IHT is a hugely complex system with many exceptions and exemptions. While by no means an exhaustive list, we have outlined some of the most popular exemptions below.
Firstly, if you are married or in a civil partnership, you can pass on your estate (no matter what its value) to your spouse or partner tax-free. The deceased can also pass on their unused IHT allowance to their surviving spouse or partner.
Some gifts (of money, property, etc.) are also exempt from IHT. If you make a gift and live for another seven years, the gift will be tax-free, again no matter what its value. When the gift is made, it is called a Potentially Exempt Transfer (PET). If you were to die sooner than seven years afterwards, the gift would become a Chargeable Transfer and would incur an immediate IHT charge (if it exceeded the available Nil Rate Band). However, to make matters more complex, if you die between three and seven years after making the gift, the IHT you pay (if the gift is taxable as a result of exceeding the £325,000 Nil Rate Band) decreases on a sliding scale the closer you get to the seven-year mark – this is known as Taper Relief.
You can also gift £3,000 per year tax-free (this is known as your annual exemption). Any gift beyond this value will potentially be liable for IHT (as a PET). Other gifts that may be exempt include wedding gifts, gifts to help pay living costs, and regular gifts from your surplus income.
What reliefs are available?
As with exemptions, a wide range of IHT reliefs are also available for eligible individuals; some of the most popular are described below.
You may be able to claim 50% or 100% tax relief when passing on a business, depending on the business type and ownership structure (known as Business Property Relief). Eligible farms can also be passed on free of IHT (known as Agricultural Property Relief). Certain types of woodland and heritage properties may also be eligible for IHT relief.
Furthermore, if you leave 10% or more of your estate to charity, you will be eligible for an IHT reduction of 4%.
The Residence Nil-Rate Band
The Residence Nil-Rate Band (RNRB) is a relatively recent addition to the IHT system.
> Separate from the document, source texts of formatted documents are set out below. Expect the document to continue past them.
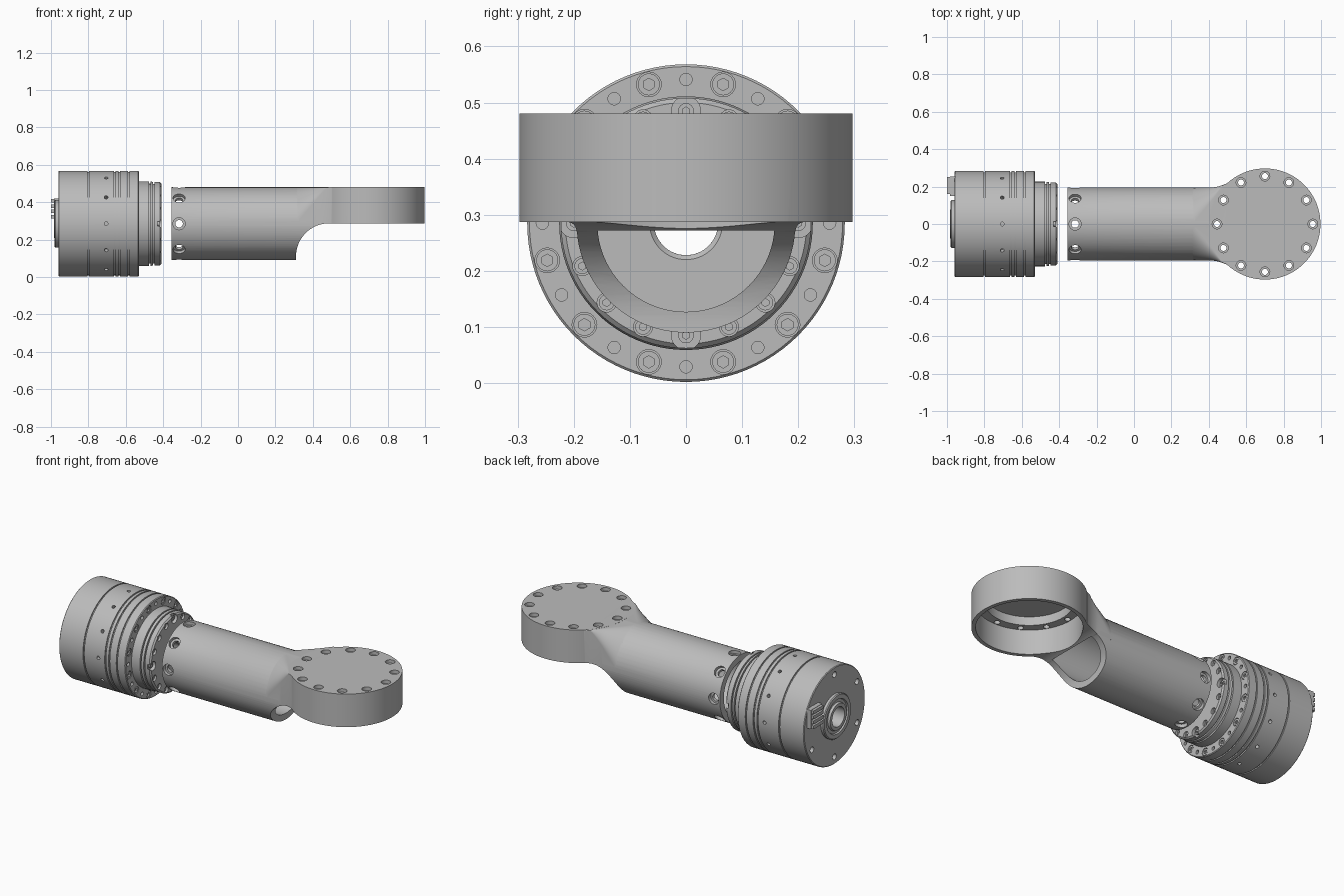
import bpy, bmesh
from math import cos, sin, pi, radians, sqrt
from mathutils import Matrix, Vector

if "Cube" in bpy.data.objects:
    bpy.data.objects.remove(bpy.data.objects["Cube"])

AXIS_Z = 0.285          # height of the long axis
RING_X = 0.70           # centre of the eye ring


def material(name, value):
    m = bpy.data.materials.new(name)
    m.use_nodes = True
    colour = (value, value, value, 1)
    m.diffuse_color = colour
    m.node_tree.nodes["Principled BSDF"].inputs["Base Color"].default_value = colour
    return m


GREY = material("machined grey", 0.5)


def finish(bm, name):
    bmesh.ops.recalc_face_normals(bm, faces=bm.faces)
    mesh = bpy.data.meshes.new(name)
    bm.to_mesh(mesh)
    bm.free()
    ob = bpy.data.objects.new(name, mesh)
    bpy.context.collection.objects.link(ob)
    mesh.materials.append(GREY)
    return ob


def activate(ob):
    bpy.ops.object.select_all(action='DESELECT')
    ob.select_set(True)
    bpy.context.view_layer.objects.active = ob


def smooth(ob):
    activate(ob)
    bpy.ops.object.shade_smooth_by_angle(angle=radians(30))


def boolean(ob, tool, operation='DIFFERENCE'):
    activate(ob)
    mod = ob.modifiers.new("boolean", 'BOOLEAN')
    mod.operation, mod.solver, mod.object = operation, 'EXACT', tool
    bpy.ops.object.modifier_apply(modifier=mod.name)
    bpy.data.objects.remove(tool)


def rod(bm, r, start, end, sides=24):
    """Add a closed cylinder between two points."""
    a, b = Vector(start), Vector(end)
    turn = (b - a).to_track_quat('Z', 'Y').to_matrix().to_4x4()
    bmesh.ops.create_cone(bm, cap_ends=True, segments=sides, radius1=r, radius2=r,
                          depth=(b - a).length,
                          matrix=Matrix.Translation((a + b) / 2) @ turn)


def rods(name, items, sides=24):
    bm = bmesh.new()
    for r, a, b in items:
        rod(bm, r, a, b, sides)
    return finish(bm, name)


def skin(bm, loops, closed):
    """Bridge a series of equal vertex loops, capping the ends when open."""
    rows = [[bm.verts.new(p) for p in loop] for loop in loops]
    n = len(rows[0])
    for i in range(len(rows) if closed else len(rows) - 1):
        a, b = rows[i], rows[(i + 1) % len(rows)]
        for j in range(n):
            bm.faces.new((a[j], a[(j + 1) % n], b[(j + 1) % n], b[j]))
    if not closed:
        bm.faces.new(rows[0])
        bm.faces.new(rows[-1])


def polar(x, r, degrees):
    a = radians(degrees)
    return (x, r * cos(a), AXIS_Z + r * sin(a))


def lathe(name, profile, sides=96):
    """Turn a closed (x, radius) profile about the long axis."""
    bm = bmesh.new()
    skin(bm, [[polar(x, r, 360 * k / sides) for k in range(sides)]
              for x, r in profile], True)
    return finish(bm, name)


def groove(x, r, depth=0.007, half=0.004):
    return [(x - half, r), (x - half, r - depth), (x + half, r - depth), (x + half, r)]


# Motor housing with turned grooves, hollow shaft and stepped output flange
R, F, BORE = 0.283, 0.226, 0.057
profile = [(-0.96, BORE), (-0.96, R - 0.004), (-0.956, R)]
for gx in (-0.80, -0.66, -0.635, -0.585):
    profile += groove(gx, R)
profile += [(-0.534, R), (-0.53, R - 0.004), (-0.53, F)]
profile += groove(-0.472, F, 0.012) + groove(-0.45, F - 0.003, 0.01)
profile += [(-0.418, F - 0.003), (-0.41, F - 0.011),
            (-0.41, BORE + 0.008), (-0.418, BORE)]
motor = lathe("motor_housing", profile)

# Bolt pattern on the shoulder: large screws alternate with small holes
cuts, heads, sockets = [], [], []
for k in range(24):
    a = 15 * k
    big = k % 2 == 1
    depth = 0.012 if big else 0.03
    cuts.append((0.022 if big else 0.011, polar(-0.53 - depth, 0.256, a), polar(-0.51, 0.256, a)))
    if big:
        heads.append((0.0195, polar(-0.545, 0.256, a), polar(-0.531, 0.256, a)))
        sockets.append((0.011, polar(-0.54, 0.256, a), polar(-0.52, 0.256, a)))
# Bolt pattern on the output flange, with edge notches on the quarters
for k in range(16):
    a = 22.5 * k
    notch = k % 4 == 0
    cuts.append((0.026 if notch else 0.017, polar(-0.43, 0.2, a), polar(-0.39, 0.2, a)))
    heads.append((0.014, polar(-0.434, 0.2, a), polar(-0.42, 0.2, a)))
    sockets.append((0.007, polar(-0.428, 0.2, a), polar(-0.4, 0.2, a)))
# Radial pin holes round the housing and screw holes in its rear face
for k in range(12):
    cuts.append((0.01, polar(-0.705, 0.255, 30 * k), polar(-0.705, 0.3, 30 * k)))
for k in range(6):
    cuts.append((0.017, polar(-0.98, 0.24, 60 * k + 30), polar(-0.94, 0.24, 60 * k + 30)))
boolean(motor, rods("motor_cutter", cuts))
smooth(motor)
screws = rods("flange_screws", heads)
boolean(screws, rods("socket_cutter", sockets, 6))
smooth(screws)

# Rear bearing boss with a raised lip round the shaft
boss = lathe("rear_boss", [(-0.955, BORE), (-0.955, 0.128), (-0.975, 0.128), (-0.98, 0.123),
                           (-0.98, 0.1), (-0.972, 0.096), (-0.972, 0.08),
                           (-0.985, 0.076), (-0.985, BORE)], 64)
smooth(boss)

# Rear cable connector: a block with a row of teeth
bm = bmesh.new()


def box(x0, x1, y0, y1, z0, z1):
    mat = (Matrix.Translation(((x0 + x1) / 2, (y0 + y1) / 2, (z0 + z1) / 2))
           @ Matrix.Diagonal((x1 - x0, y1 - y0, z1 - z0, 1)))
    bmesh.ops.create_cube(bm, size=1, matrix=mat)


box(-0.985, -0.955, 0.15, 0.255, 0.31, 0.42)
for k in range(4):
    z = 0.312 + 0.029 * k
    box(-1.0, -0.98, 0.16, 0.25, z, z + 0.019)
finish(bm, "rear_connector")

# Arm: round tube, blended neck and eye ring joined into one casting
TOP, TUBE, RING = 0.48, 0.195, 0.297
bm = bmesh.new()
rod(bm, TUBE, (-0.355, 0, AXIS_Z), (0.49, 0, AXIS_Z), 96)
arm = finish(bm, "arm")

# Neck sections go from a round top to a flat top while flaring outwards
sections = []
for i in range(21):
    x = 0.31 + 0.0095 * i
    t = min(1, (x - 0.31) / 0.16)
    r = 0.193 * (1 - t) + 0.003
    w = 0.1945 + 0.025 * max(0, (x - 0.4) / 0.1) ** 2
    half = [(w, 0.27)] + [(w - r + r * cos(a), TOP - 0.0005 - r + r * sin(a))
                          for a in [pi / 2 * k / 12 for k in range(13)]]
    sections.append([(x, y, z) for y, z in half] + [(x, -y, z) for y, z in reversed(half)])
bm = bmesh.new()
skin(bm, sections, False)
boolean(arm, finish(bm, "neck"), 'UNION')
bm = bmesh.new()
rod(bm, RING, (RING_X, 0, 0.287), (RING_X, 0, TOP), 96)
boolean(arm, finish(bm, "ring"), 'UNION')

# Scooped underside below the ring
scoop = [(0.31, 0), (0.31, 0.05)]
scoop += [(0.49 - 0.177 * cos(a) - 0.003, 0.11 + 0.177 * sin(a))
          for a in [pi / 2 * k / 24 for k in range(25)]]
scoop += [(1.1, 0.287), (1.1, 0)]
bm = bmesh.new()
skin(bm, [[(x, y, z) for x, z in scoop] for y in (-0.4, 0.4)], False)
boolean(arm, finish(bm, "scoop_cutter"))

# Tube bore, ring cavity and ring opening
for r, a, b in ((0.158, (-0.4, 0, AXIS_Z), (0.415, 0, AXIS_Z)),
                (0.275, (RING_X, 0, 0.2), (RING_X, 0, 0.43)),
                (0.226, (RING_X, 0, 0.2), (RING_X, 0, 0.6))):
    boolean(arm, rods("bore_cutter", [(r, a, b)], 96))

# Counterbored holes round the ring flange and the tube end
for r, depth in ((0.026, 0.02), (0.016, 0.09)):
    drills = []
    for k in range(12):
        a = radians(30 * k)
        x, y = RING_X + 0.256 * cos(a), 0.256 * sin(a)
        drills.append((r, (x, y, TOP - min(depth, 0.07)), (x, y, 0.55)))
    for k in range(8):
        drills.append((r * 1.25, polar(-0.315, TUBE - depth, 45 * k),
                       polar(-0.315, 0.25, 45 * k)))
    boolean(arm, rods("drill_cutter", drills))
smooth(arm)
It allows you to extend your £325,000 Nil-Rate Band by a further £175,000 under certain conditions.
Essentially, the RNRB is an allowance on top of your existing tax-free allowance, and applies when you pass your main residence onto ‘direct descendants’, i.e. children or grandchildren (including stepchildren, adopted children and foster children). It does not apply to nieces, nephews or cousins, for example. When RNRB criteria are met, it increases your IHT tax-free threshold to £500,000. However, the way in which the RNRB is calculated, as well as complex rules on downsizing, makes it an extremely complicated relief – so it’s best to consult a specialist tax lawyer to ensure you’re taking maximum advantage.
Talk to us
That’s where we come in. Our specialist tax lawyers are intimately acquainted with the ins and outs of IHT and use their knowledge to tailor solutions to each individual client’s family and financial circumstances. Many of our clients are surprised at the amount of tax they’re able to save by taking specialist advice early enough. For clear, comprehensive advice and guidance, just get in touch with our team at email@example.com or call 0330 221 8855.